In response, the defendants filed a motion to stay pending arbitration and/or a motion to stay and compel arbitration. In that motion, the defendants argued that the arbitration clause covered the nature of the dispute. In relevant part, the arbitration clause covered “[a]ny controversy or claim arising out of or relating to this agreement; or the breach thereof.” In opposing the defendants’ motion, the homeowners argued that they cancelled the contract containing the arbitration provision and therefore it did not apply. The homeowners cited to Wisniewski v. Marek Builders, Inc., 8th Dist. No. 104197, 2017-Ohio-1035, 87 N.E.3d 696 in support of this argument. The homeowners made a number of other arguments as well, asserting that their claims did not fall within the terms of the arbitration provision because the alleged acts occurred after the cancellation of the contract, the arbitration clause was void against public policy because it contained a loser pays provision, and defendants waived their right to arbitration by filing a mechanic’s lien.

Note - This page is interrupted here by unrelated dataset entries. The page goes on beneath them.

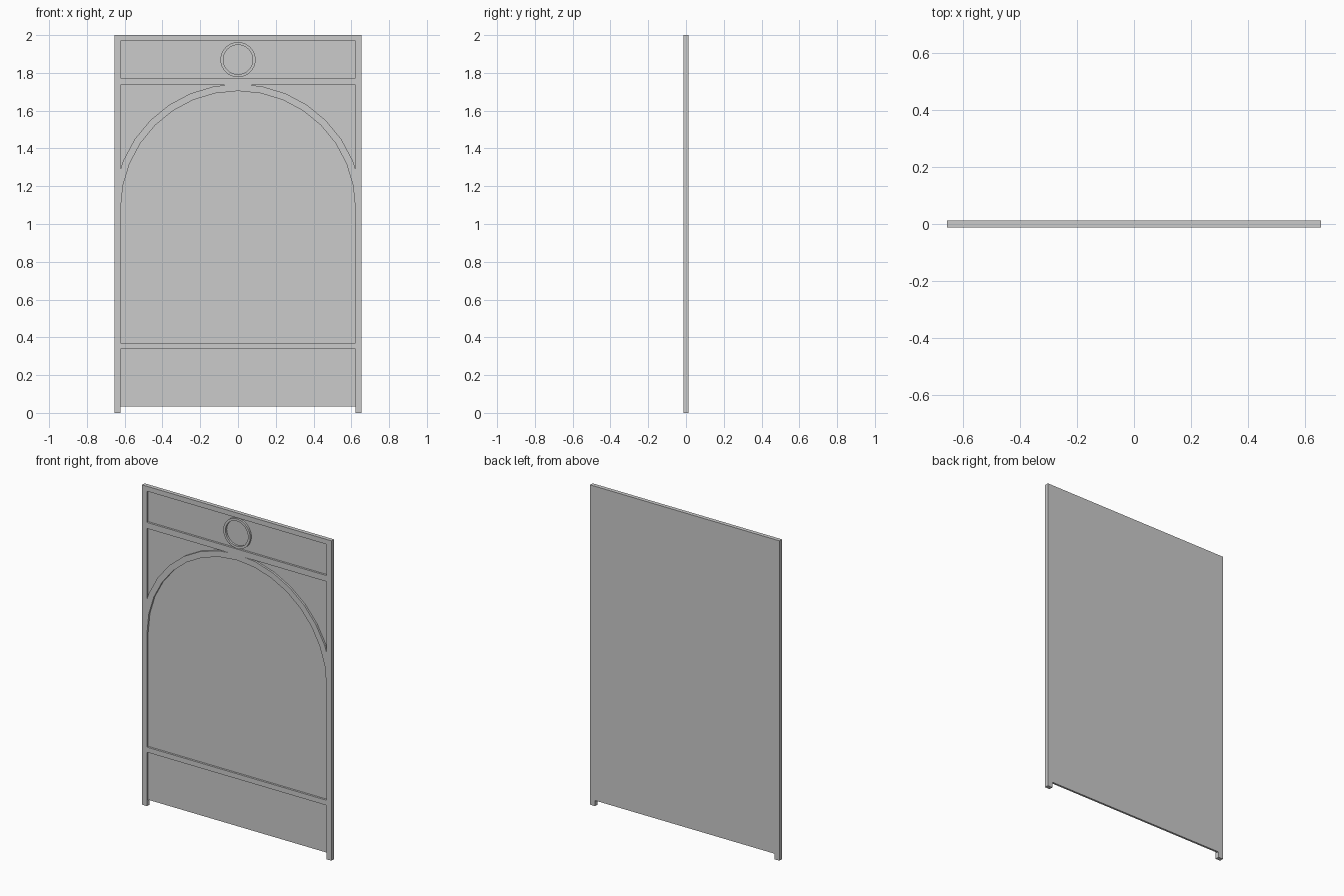
import bpy, bmesh
from math import sin, cos, pi

if "Cube" in bpy.data.objects:
    bpy.data.objects.remove(bpy.data.objects["Cube"])

FRONT, FACE, BACK = -0.0125, 0.0, 0.0125   # frame front, recessed face, back
W, IN = 0.655, 0.621                       # outer and inner half widths


def finish(name, bm):
    bmesh.ops.recalc_face_normals(bm, faces=bm.faces)
    mesh = bpy.data.meshes.new(name)
    bm.to_mesh(mesh)
    bm.free()
    ob = bpy.data.objects.new(name, mesh)
    bpy.context.collection.objects.link(ob)
    return ob


def prism(name, outline, y0, y1):
    """Extrude an (x, z) outline from y0 to y1."""
    bm = bmesh.new()
    face = bm.faces.new([bm.verts.new((x, y0, z)) for x, z in outline])
    ext = bmesh.ops.extrude_face_region(bm, geom=[face])
    moved = [v for v in ext["geom"] if isinstance(v, bmesh.types.BMVert)]
    bmesh.ops.translate(bm, verts=moved, vec=(0, y1 - y0, 0))
    return finish(name, bm)


def slab(name, x0, x1, z0, z1, y0, y1):
    return prism(name, [(x0, z0), (x1, z0), (x1, z1), (x0, z1)], y0, y1)


def arc(r, steps, cz):
    """Points on a 32-sided circle."""
    return [(r * cos(i * pi / 16), cz + r * sin(i * pi / 16)) for i in steps]


# Back panel and the two side posts, whose ends form the feet
slab("back_panel", -IN, IN, 0.035, 2.0, FACE, BACK)
slab("left_post", -W, -IN, 0, 2.0, FRONT, BACK)
slab("right_post", IN, W, 0, 2.0, FRONT, BACK)

# Cross rails
for name, z0, z1 in (("top_rail", 1.969, 2.0),
                     ("upper_rail", 1.736, 1.774),
                     ("lower_rail", 0.337, 0.369)):
    slab(name, -IN, IN, z0, z1, FRONT, FACE)

# Arch moulding, its outer edge cut off by the posts and upper rail
CZ = 1.083
right = [(IN, 1.294)] + arc(0.658, range(2, 8), CZ) + [(0.058, 1.736)]
outer = right + [(-x, z) for x, z in reversed(right)]
inner = arc(IN, range(16, -1, -1), CZ)
prism("arch_moulding", outer + inner, FRONT, FACE)

# Round moulding in the top field
bm = bmesh.new()
section = [(0.093, FRONT), (0.093, FACE), (0.078, FACE), (0.078, FRONT)]
loops = [[bm.verts.new((x, y, z)) for x, z in arc(r, range(32), 1.87)]
         for r, y in section]
for a, b in zip(loops, loops[1:] + loops[:1]):
    for i in range(32):
        j = (i + 1) % 32
        bm.faces.new((a[i], a[j], b[j], b[i]))
finish("round_moulding", bm)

Defendants argued in their reply that the homeowners did not cancel the contract pursuant to the terms of the cancellation provision, and the cancellation was therefore ineffective, the arbitration clause survived any alleged cancellation, they did not waive the right to arbitrate by filing a lien, and the loser pays clause was severable.
The trial court granted the motion to stay, found that the question of whether the contract was effectively cancelled was for an arbitrator to decide, severed the fee shifting provision as against public policy, found the remainder of the arbitration provision enforceable, and further found that defendants did not waive the right to arbitrate by filing a lien.

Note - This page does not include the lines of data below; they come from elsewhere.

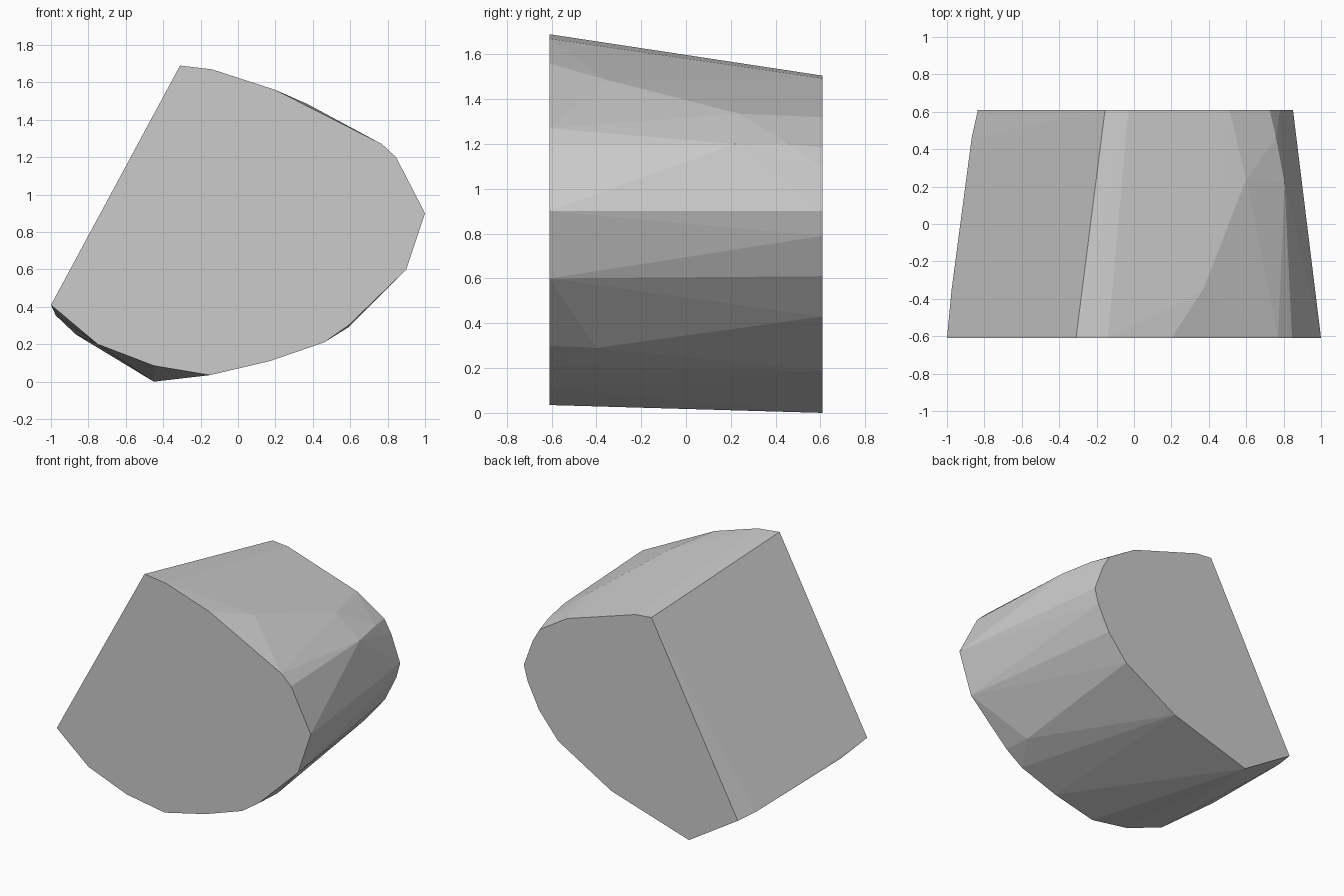
import bpy
import bmesh

if "Cube" in bpy.data.objects:
    bpy.data.objects.remove(bpy.data.objects["Cube"])

HALF = 0.61  # half depth

# Large front cap outline (x, z)
FRONT = [(-1, .41), (-.31, 1.69), (-.14, 1.67), (.2, 1.56), (.77, 1.27),
         (.845, 1.2), (1, .9), (.9, .6), (.59, .3), (.46, .21),
         (.17, .11), (-.15, .035), (-.45, .085), (-.75, .2)]

# Smaller back cap outline (x, z)
BACK = [(-.835, .24), (-.155, 1.505), (-.03, 1.493), (.51, 1.32),
        (.725, 1.185), (.78, 1.09), (.85, .9), (.82, .79), (.73, .61),
        (.58, .43), (.16, .186), (-.45, 0)]

# Bulge points along the rounded wall between the caps (x, y, z)
WALL = [(.37, -.35, 1.485), (.6, .24, 1.335), (.76, .46, 1.2),
        (.805, .22, 1.2), (.59, -.4, .29),
        (-.975, -.35, .355), (-.868, .46, .253)]


def hull_object(name, points, material):
    """Wrap a convex, flat-shaded skin around the given points."""
    bm = bmesh.new()
    for p in points:
        bm.verts.new(p)
    res = bmesh.ops.convex_hull(bm, input=bm.verts[:])
    loose = {g for g in res["geom_interior"] + res["geom_unused"]
             if isinstance(g, bmesh.types.BMVert)}
    bmesh.ops.delete(bm, geom=list(loose), context='VERTS')
    # Merge the flat caps and the near-flat cut side
    bmesh.ops.dissolve_limit(bm, angle_limit=0.01,
                             verts=bm.verts[:], edges=bm.edges[:])
    bmesh.ops.recalc_face_normals(bm, faces=bm.faces[:])
    mesh = bpy.data.meshes.new(name)
    bm.to_mesh(mesh)
    bm.free()
    mesh.materials.append(material)
    obj = bpy.data.objects.new(name, mesh)
    bpy.context.collection.objects.link(obj)
    return obj


grey = bpy.data.materials.new("light grey")
grey.diffuse_color = (.6, .6, .6, 1)
grey.use_nodes = True
grey.node_tree.nodes["Principled BSDF"].inputs["Base Color"].default_value = grey.diffuse_color

# Faceted rock chunk with one straight cut side
points = [(x, -HALF, z) for x, z in FRONT]
points += [(x, HALF, z) for x, z in BACK]
points += WALL
hull_object("rock_chunk", points, grey)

On appeal, the Eighth District affirmed, recognizing that the Ohio Supreme Court has found an arbitration provision to be a “contract within a contract” and is not affected by any alleged failure of the contract in which it lies. Citing to Sebold v. Latina Design Build Group, L.L.C., 8th Dist. Cuyahoga No. 109362, 2021-Ohio-124, a case decided two months earlier, the Eighth District ruled that the arbitrator is to decide issues surrounding the validity of the contract or the contract’s cancellation, in the face of a valid arbitration clause. In Marek, however, the Eighth District found that a contract’s cancellation also rendered the arbitration clause unenforceable. TheEighth District in Roark found the Marek case distinguishable for two reasons: first, the Marek case involved a statutory right to cancel under the Home Solicitation Sales Act; second, the parties in Marek agreed that the contract at issue was effectively cancelled.
The Eighth District in Roark next analyzed the arbitrability of the homeowners’ remaining claims, finding all of them to be arbitrable. It determined that a broad arbitration provision, like the one at issue there, will generally cover all disputes between the parties unless expressly excluded or evidence otherwise exists of a purpose to exclude a claim from arbitration.

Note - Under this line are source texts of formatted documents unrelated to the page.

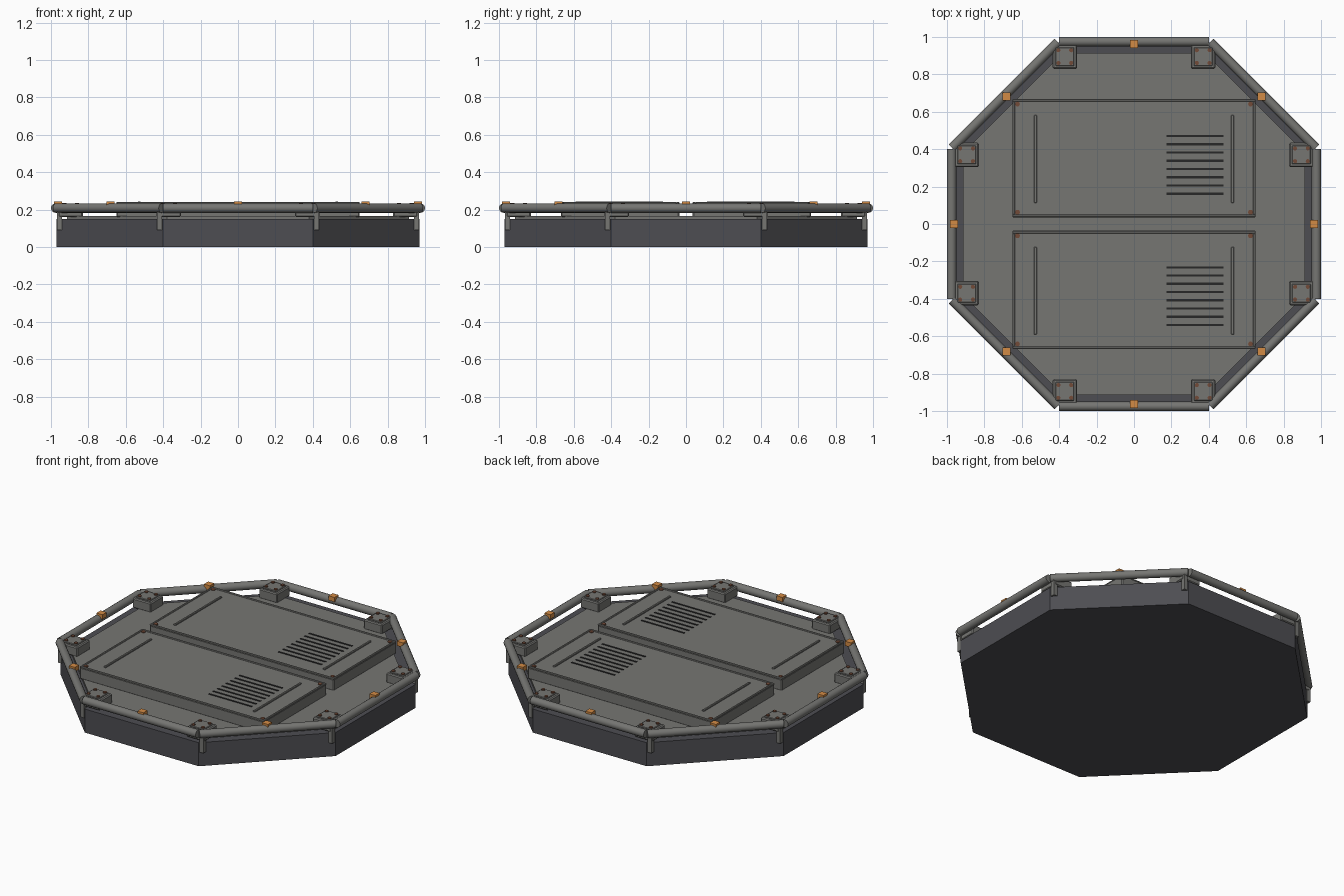
import bpy
import math
from math import pi
from mathutils import Matrix

cube = bpy.data.objects.get("Cube")
if cube:
    bpy.data.objects.remove(cube, do_unlink=True)


def material(name, rgb):
    m = bpy.data.materials.new(name)
    m.use_nodes = True
    m.diffuse_color = (*rgb, 1)
    m.node_tree.nodes["Principled BSDF"].inputs["Base Color"].default_value = (*rgb, 1)
    return m


GREY = material("warm grey metal", (0.18, 0.18, 0.17))
DARK = material("dark slate", (0.075, 0.075, 0.085))
BLACK = material("vent black", (0.02, 0.02, 0.02))
RUST = material("rust brown", (0.17, 0.07, 0.04))
ORANGE = material("marker orange", (0.65, 0.26, 0.06))


def finish(name, mat, bevel=0):
    ob = bpy.context.object
    ob.name = name
    ob.data.materials.append(mat)
    if bevel:
        mod = ob.modifiers.new("Bevel", "BEVEL")
        mod.width = bevel
        mod.segments = 1
    return ob


def box(name, mat, x, y, z0, z1, sx, sy, bevel=0):
    bpy.ops.mesh.primitive_cube_add(size=1, location=(x, y, (z0 + z1) / 2))
    bpy.context.object.data.transform(Matrix.Diagonal((sx, sy, z1 - z0, 1)))
    return finish(name, mat, bevel)


def cylinder(name, mat, x, y, z0, z1, r, sides=12):
    bpy.ops.mesh.primitive_cylinder_add(vertices=sides, radius=r, depth=z1 - z0,
                                        location=(x, y, (z0 + z1) / 2))
    return finish(name, mat)


def octagon(name, mat, apothem, z0, z1):
    ob = cylinder(name, mat, 0, 0, z0, z1, apothem / math.cos(pi / 8), 8)
    ob.data.transform(Matrix.Rotation(pi / 8, 4, "Z"))
    return ob


# Octagonal base and the deck plate set in from its edge
octagon("base", DARK, 0.97, 0, 0.15)
octagon("deck", GREY, 0.915, 0.15, 0.165)

# Tubular rail sections with an orange marker on each
for i in range(8):
    a = i * pi / 4
    c, s = math.cos(a), math.sin(a)
    bpy.ops.mesh.primitive_cylinder_add(vertices=16, radius=0.025, depth=0.8,
                                        location=(0.975 * c, 0.975 * s, 0.208),
                                        rotation=(pi / 2, 0, a))
    finish("rail", GREY)
    bpy.ops.object.shade_smooth_by_angle()
    box("rail_marker", ORANGE, 0.963 * c, 0.963 * s, 0.215, 0.244, 0.042, 0.042)

# Corner posts and bolted mounting blocks, two per quadrant
for sx in (-1, 1):
    for sy in (-1, 1):
        for px, py, bx, by in ((0.42, 0.955, 0.37, 0.895), (0.955, 0.42, 0.895, 0.37)):
            box("rail_post", GREY, sx * px, sy * py, 0.09, 0.205, 0.026, 0.026)
            x, y = sx * bx, sy * by
            box("mount_block", GREY, x, y, 0.16, 0.222, 0.13, 0.13, 0.006)
            box("mount_plate", GREY, x, y, 0.222, 0.23, 0.1, 0.1, 0.003)
            for dx in (-0.034, 0.034):
                for dy in (-0.034, 0.034):
                    cylinder("mount_bolt", RUST, x + dx, y + dy, 0.228, 0.236, 0.011)

# Two raised hatches with rim, ribs, vents and corner bolts
for y, first_vent in ((0.352, 0.47), (-0.352, -0.232)):
    box("hatch", GREY, 0, y, 0.16, 0.236, 1.3, 0.632, 0.006)
    for side in (-1, 1):
        box("hatch_rim_long", GREY, 0, y + side * 0.309, 0.23, 0.241, 1.3, 0.014, 0.003)
        box("hatch_rim_short", GREY, side * 0.643, y, 0.23, 0.241, 0.014, 0.604, 0.003)
        box("hatch_rib", GREY, side * 0.527, y - 0.005, 0.23, 0.244, 0.015, 0.47, 0.003)
        for end in (-1, 1):
            cylinder("hatch_bolt", RUST, side * 0.623, y + end * 0.289, 0.23, 0.241, 0.013)
    for i in range(8):
        box("vent_slot", BLACK, 0.325, first_vent - i * 0.044, 0.231, 0.239, 0.305, 0.012)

Finally, the Eighth District examined whether the builder waived its right to arbitrate by filing a mechanic’s lien. Looking at the totality of the circumstances, the Eighth District found that the trial court acted within its discretion when it concluded that no waiver occurred.
In sum, a broadly worded arbitration clause will likely trump an alleged cancellation. Your Brouse attorneys can review your contracts to craft appropriate arbitration or forum selection clauses for your needs, ensure compliance with all applicable statutes pertaining to cancellation or otherwise, and litigate your construction or commercial disputes to help ensure that they get sent to the most desirable forum for you or your business.
This blog is intended to provide information generally and to identify general legal requirements. It is not intended as a form of, or as a substitute for legal advice. Such advice should always come from in-house or retained counsel. Moreover, if this Blog in any way seems to contradict advice of counsel, counsel's opinion should control over anything written herein. No attorney client relationship is created or implied by this Blog. © 2021 Brouse McDowell. All rights reserved.